What is required: Return the data below exactly, but only from the line containing "n = len(rows[0])" through the line containing "loft(bm, [[(side *", with both of those lines included.

Provided entries:
○ ○ ○ ○ ○ ○ ○

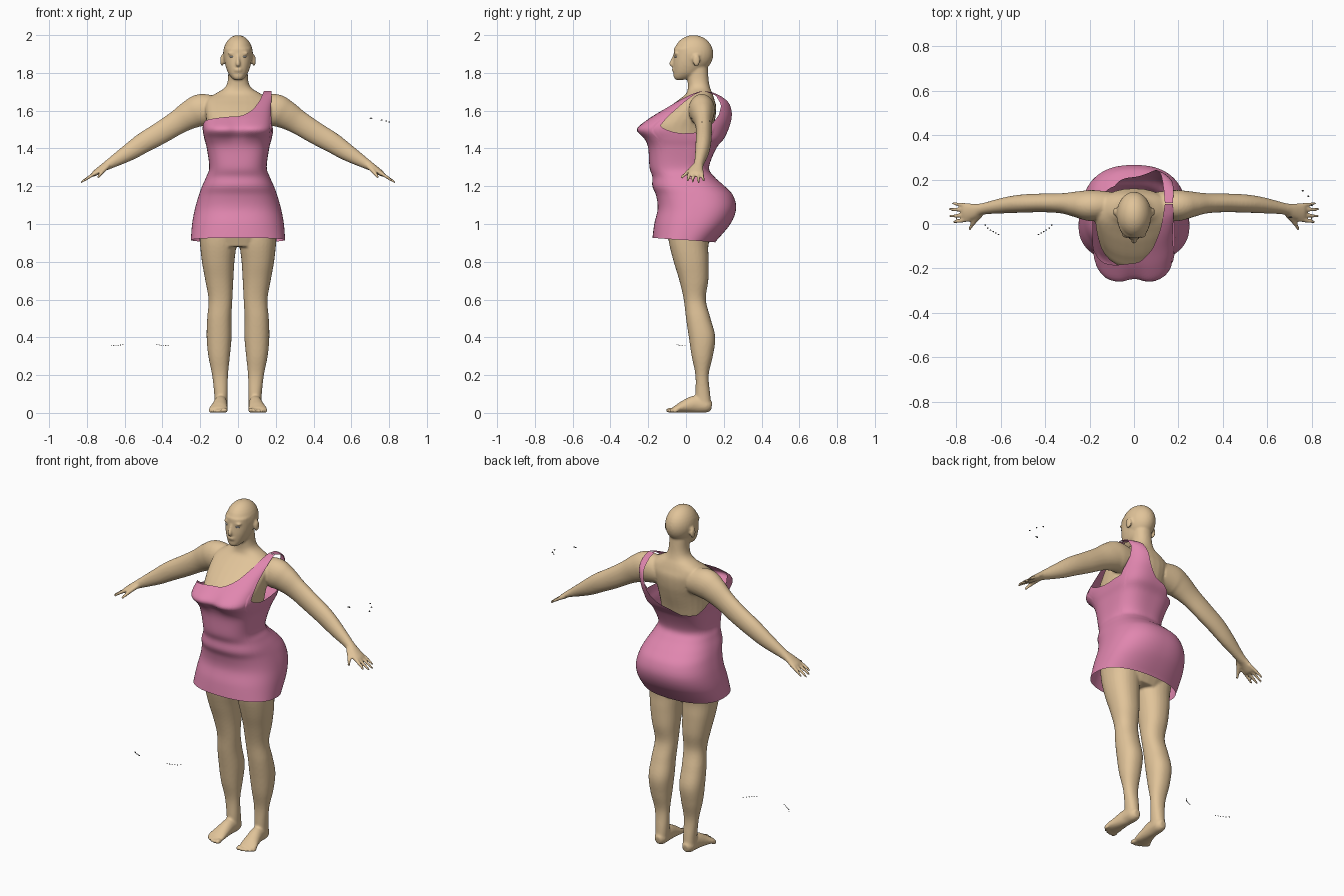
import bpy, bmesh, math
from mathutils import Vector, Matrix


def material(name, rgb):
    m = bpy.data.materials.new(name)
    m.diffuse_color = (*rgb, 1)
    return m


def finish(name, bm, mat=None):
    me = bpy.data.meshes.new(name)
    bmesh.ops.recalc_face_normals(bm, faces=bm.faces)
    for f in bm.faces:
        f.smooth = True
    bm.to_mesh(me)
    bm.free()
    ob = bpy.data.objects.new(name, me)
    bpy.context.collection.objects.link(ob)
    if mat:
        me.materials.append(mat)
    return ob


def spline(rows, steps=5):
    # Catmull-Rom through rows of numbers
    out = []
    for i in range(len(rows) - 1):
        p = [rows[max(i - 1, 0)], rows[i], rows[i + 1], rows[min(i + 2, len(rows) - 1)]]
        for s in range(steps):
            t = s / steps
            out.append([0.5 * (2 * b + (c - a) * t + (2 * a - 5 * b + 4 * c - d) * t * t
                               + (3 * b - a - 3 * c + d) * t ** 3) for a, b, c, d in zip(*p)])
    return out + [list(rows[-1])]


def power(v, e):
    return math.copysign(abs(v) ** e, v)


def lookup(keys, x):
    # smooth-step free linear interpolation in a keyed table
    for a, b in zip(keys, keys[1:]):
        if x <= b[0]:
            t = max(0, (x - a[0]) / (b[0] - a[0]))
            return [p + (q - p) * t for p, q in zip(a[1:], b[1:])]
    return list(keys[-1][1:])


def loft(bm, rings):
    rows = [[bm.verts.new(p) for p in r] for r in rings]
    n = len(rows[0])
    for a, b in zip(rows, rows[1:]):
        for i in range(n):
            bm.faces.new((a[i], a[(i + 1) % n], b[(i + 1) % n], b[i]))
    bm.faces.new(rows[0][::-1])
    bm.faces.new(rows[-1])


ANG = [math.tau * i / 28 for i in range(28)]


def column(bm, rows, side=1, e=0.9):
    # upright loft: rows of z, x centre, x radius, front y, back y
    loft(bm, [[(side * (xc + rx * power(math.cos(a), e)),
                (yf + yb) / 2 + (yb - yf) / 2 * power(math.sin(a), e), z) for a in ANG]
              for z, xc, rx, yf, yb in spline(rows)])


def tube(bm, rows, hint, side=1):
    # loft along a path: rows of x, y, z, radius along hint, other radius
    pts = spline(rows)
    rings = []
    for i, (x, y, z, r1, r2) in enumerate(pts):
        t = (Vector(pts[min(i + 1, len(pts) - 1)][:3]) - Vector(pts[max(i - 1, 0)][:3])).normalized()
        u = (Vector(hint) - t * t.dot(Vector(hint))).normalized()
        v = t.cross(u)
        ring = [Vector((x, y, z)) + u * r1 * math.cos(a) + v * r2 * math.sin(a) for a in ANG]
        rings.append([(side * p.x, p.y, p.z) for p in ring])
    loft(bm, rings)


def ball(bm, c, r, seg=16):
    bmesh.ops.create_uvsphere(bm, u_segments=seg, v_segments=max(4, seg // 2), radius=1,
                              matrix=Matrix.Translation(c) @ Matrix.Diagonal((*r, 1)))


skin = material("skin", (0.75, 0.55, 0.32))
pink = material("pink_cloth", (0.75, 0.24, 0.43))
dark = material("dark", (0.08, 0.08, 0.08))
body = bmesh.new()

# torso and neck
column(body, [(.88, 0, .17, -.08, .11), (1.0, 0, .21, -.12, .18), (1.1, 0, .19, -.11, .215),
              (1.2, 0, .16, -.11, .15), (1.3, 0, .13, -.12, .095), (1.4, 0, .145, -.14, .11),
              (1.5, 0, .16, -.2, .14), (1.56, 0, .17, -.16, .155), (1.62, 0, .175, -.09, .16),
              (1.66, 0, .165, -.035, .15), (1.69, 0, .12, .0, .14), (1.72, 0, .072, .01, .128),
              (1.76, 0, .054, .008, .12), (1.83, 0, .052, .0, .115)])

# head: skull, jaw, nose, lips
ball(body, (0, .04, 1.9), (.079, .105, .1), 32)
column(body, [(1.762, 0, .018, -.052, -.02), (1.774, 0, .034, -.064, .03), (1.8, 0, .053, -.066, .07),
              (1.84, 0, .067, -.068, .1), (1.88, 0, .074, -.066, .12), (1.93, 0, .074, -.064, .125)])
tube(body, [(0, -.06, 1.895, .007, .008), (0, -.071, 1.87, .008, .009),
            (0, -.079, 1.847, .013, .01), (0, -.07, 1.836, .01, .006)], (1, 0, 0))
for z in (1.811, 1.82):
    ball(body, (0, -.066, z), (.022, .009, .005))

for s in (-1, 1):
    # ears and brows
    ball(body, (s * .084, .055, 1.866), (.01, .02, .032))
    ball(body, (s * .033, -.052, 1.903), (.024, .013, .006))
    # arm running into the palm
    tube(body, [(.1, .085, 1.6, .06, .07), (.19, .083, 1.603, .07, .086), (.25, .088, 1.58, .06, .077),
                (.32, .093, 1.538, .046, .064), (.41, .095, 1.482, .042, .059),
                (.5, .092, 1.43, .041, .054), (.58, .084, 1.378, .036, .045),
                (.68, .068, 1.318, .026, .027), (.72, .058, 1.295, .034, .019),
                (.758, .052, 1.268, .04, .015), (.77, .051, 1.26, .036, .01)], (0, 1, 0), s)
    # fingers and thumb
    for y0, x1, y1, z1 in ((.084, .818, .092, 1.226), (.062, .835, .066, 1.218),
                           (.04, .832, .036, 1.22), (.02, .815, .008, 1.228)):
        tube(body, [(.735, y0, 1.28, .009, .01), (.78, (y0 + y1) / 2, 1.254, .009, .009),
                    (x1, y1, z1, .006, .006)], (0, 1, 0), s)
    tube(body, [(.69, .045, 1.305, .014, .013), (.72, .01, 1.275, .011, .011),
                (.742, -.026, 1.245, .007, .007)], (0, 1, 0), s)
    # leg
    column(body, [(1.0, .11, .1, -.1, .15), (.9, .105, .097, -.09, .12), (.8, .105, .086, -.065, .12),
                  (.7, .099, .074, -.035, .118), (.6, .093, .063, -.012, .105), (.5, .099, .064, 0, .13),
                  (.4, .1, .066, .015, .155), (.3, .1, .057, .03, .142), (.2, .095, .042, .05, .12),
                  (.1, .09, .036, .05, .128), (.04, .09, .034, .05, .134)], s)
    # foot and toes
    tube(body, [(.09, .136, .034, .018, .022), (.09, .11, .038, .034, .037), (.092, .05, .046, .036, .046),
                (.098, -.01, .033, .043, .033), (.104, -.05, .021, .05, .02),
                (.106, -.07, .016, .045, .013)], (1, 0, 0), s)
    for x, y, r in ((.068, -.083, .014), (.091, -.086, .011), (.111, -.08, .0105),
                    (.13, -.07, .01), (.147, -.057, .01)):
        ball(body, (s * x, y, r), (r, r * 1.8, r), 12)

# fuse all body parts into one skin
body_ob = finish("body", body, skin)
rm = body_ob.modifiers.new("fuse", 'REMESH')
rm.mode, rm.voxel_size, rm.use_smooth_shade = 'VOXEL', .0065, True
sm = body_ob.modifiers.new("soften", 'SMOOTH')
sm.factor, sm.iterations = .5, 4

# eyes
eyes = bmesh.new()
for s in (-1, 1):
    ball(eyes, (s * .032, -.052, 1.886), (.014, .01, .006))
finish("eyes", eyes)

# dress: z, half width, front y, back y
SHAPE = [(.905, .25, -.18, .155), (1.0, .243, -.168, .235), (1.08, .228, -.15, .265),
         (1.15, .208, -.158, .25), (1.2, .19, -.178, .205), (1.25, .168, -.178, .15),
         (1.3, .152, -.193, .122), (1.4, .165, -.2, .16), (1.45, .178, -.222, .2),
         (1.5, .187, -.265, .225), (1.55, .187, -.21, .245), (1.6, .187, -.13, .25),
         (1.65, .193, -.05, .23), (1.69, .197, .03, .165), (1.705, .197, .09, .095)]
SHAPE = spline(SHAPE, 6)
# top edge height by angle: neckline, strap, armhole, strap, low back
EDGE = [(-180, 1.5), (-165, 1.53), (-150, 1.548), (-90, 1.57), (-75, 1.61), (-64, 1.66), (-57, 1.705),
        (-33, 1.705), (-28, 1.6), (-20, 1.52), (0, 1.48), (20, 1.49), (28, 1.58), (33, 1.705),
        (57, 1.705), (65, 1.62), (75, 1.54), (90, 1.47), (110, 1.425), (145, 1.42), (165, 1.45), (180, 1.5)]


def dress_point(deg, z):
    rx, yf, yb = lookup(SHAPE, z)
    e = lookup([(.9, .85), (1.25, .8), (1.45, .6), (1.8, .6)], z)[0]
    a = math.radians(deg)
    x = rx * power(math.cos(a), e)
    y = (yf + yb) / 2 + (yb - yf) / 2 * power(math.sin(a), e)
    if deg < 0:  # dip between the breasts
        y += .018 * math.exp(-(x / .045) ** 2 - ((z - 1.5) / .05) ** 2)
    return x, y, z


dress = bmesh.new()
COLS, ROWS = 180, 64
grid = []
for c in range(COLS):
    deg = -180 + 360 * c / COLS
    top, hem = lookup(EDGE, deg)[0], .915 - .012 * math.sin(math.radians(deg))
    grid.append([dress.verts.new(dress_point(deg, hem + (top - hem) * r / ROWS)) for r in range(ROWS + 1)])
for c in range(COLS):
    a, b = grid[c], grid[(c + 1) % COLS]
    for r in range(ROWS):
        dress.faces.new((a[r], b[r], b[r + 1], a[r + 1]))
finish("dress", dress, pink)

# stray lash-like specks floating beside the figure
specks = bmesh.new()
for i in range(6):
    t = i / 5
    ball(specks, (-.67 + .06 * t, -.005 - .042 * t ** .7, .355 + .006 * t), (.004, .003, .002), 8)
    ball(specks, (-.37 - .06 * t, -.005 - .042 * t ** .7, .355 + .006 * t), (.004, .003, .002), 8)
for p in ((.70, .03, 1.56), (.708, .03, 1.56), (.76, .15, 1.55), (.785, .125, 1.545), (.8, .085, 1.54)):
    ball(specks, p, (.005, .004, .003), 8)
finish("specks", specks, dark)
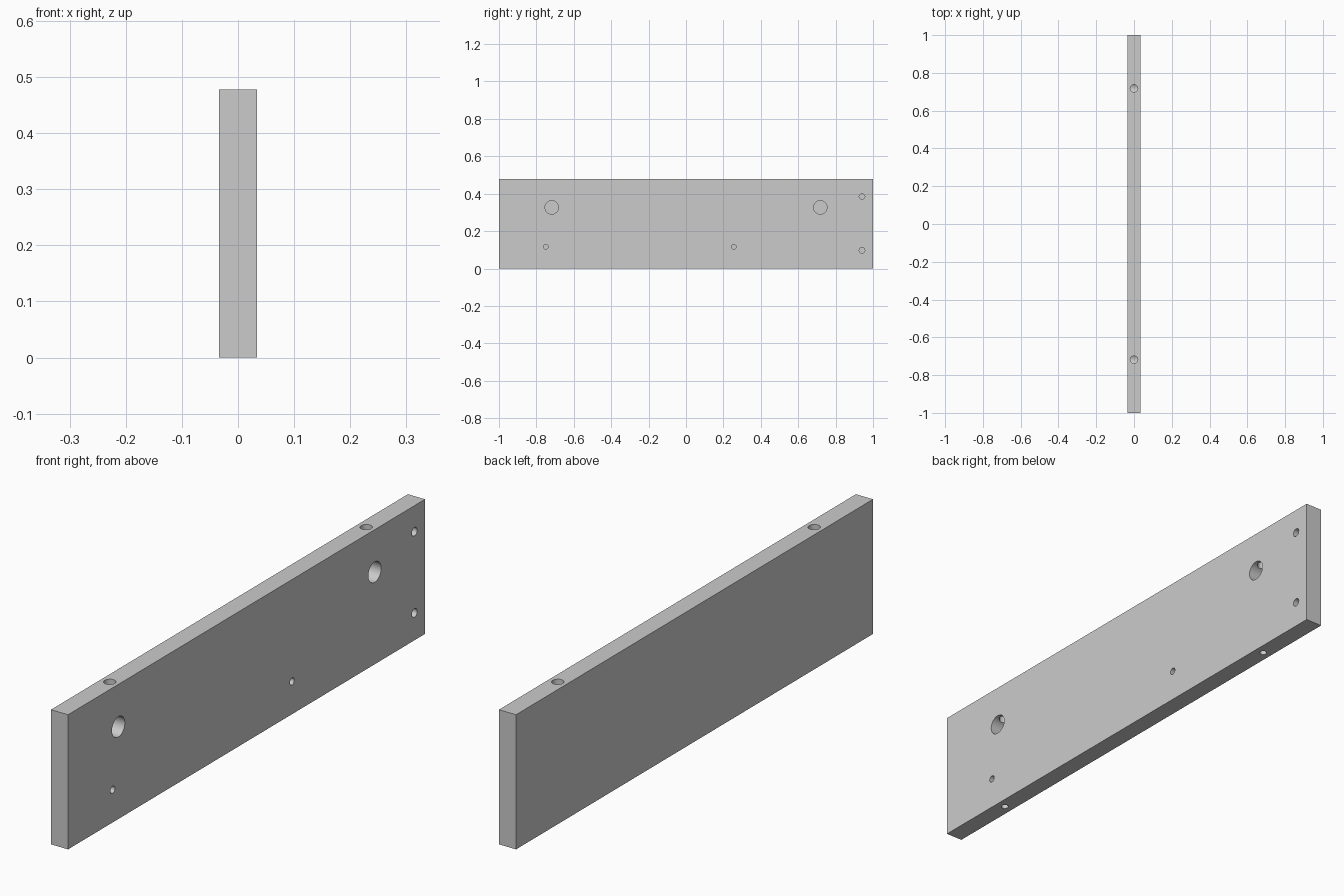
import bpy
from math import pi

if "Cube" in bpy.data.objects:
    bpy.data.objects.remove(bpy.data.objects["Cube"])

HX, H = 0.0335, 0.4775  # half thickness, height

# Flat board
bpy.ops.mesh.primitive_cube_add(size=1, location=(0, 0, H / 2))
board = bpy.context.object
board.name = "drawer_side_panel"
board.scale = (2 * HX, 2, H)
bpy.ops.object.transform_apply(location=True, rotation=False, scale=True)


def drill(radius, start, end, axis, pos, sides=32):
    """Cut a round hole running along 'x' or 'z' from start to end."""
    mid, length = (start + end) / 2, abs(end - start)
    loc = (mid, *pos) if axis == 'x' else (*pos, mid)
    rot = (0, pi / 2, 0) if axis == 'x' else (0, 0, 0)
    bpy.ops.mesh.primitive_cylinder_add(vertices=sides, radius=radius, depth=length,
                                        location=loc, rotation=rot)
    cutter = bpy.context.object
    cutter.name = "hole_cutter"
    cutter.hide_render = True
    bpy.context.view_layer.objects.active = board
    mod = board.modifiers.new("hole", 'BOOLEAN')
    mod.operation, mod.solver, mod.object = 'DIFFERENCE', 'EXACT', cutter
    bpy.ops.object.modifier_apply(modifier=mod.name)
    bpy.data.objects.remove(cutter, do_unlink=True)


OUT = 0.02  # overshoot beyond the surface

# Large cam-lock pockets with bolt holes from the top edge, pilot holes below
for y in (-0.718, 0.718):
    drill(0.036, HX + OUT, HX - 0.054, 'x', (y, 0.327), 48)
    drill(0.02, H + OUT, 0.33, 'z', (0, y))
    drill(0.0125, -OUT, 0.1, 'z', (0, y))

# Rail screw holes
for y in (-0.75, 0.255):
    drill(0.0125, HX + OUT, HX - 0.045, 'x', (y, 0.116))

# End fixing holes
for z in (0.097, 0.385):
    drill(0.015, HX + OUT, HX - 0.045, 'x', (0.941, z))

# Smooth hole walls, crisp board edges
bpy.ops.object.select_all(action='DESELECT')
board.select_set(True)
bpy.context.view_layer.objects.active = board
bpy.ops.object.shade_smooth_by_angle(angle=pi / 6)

○ ○ ○ ○ ○ ○ ○

Task answer:
    n = len(rows[0])
    for a, b in zip(rows, rows[1:]):
        for i in range(n):
            bm.faces.new((a[i], a[(i + 1) % n], b[(i + 1) % n], b[i]))
    bm.faces.new(rows[0][::-1])
    bm.faces.new(rows[-1])


ANG = [math.tau * i / 28 for i in range(28)]


def column(bm, rows, side=1, e=0.9):
    # upright loft: rows of z, x centre, x radius, front y, back y
    loft(bm, [[(side * (xc + rx * power(math.cos(a), e)),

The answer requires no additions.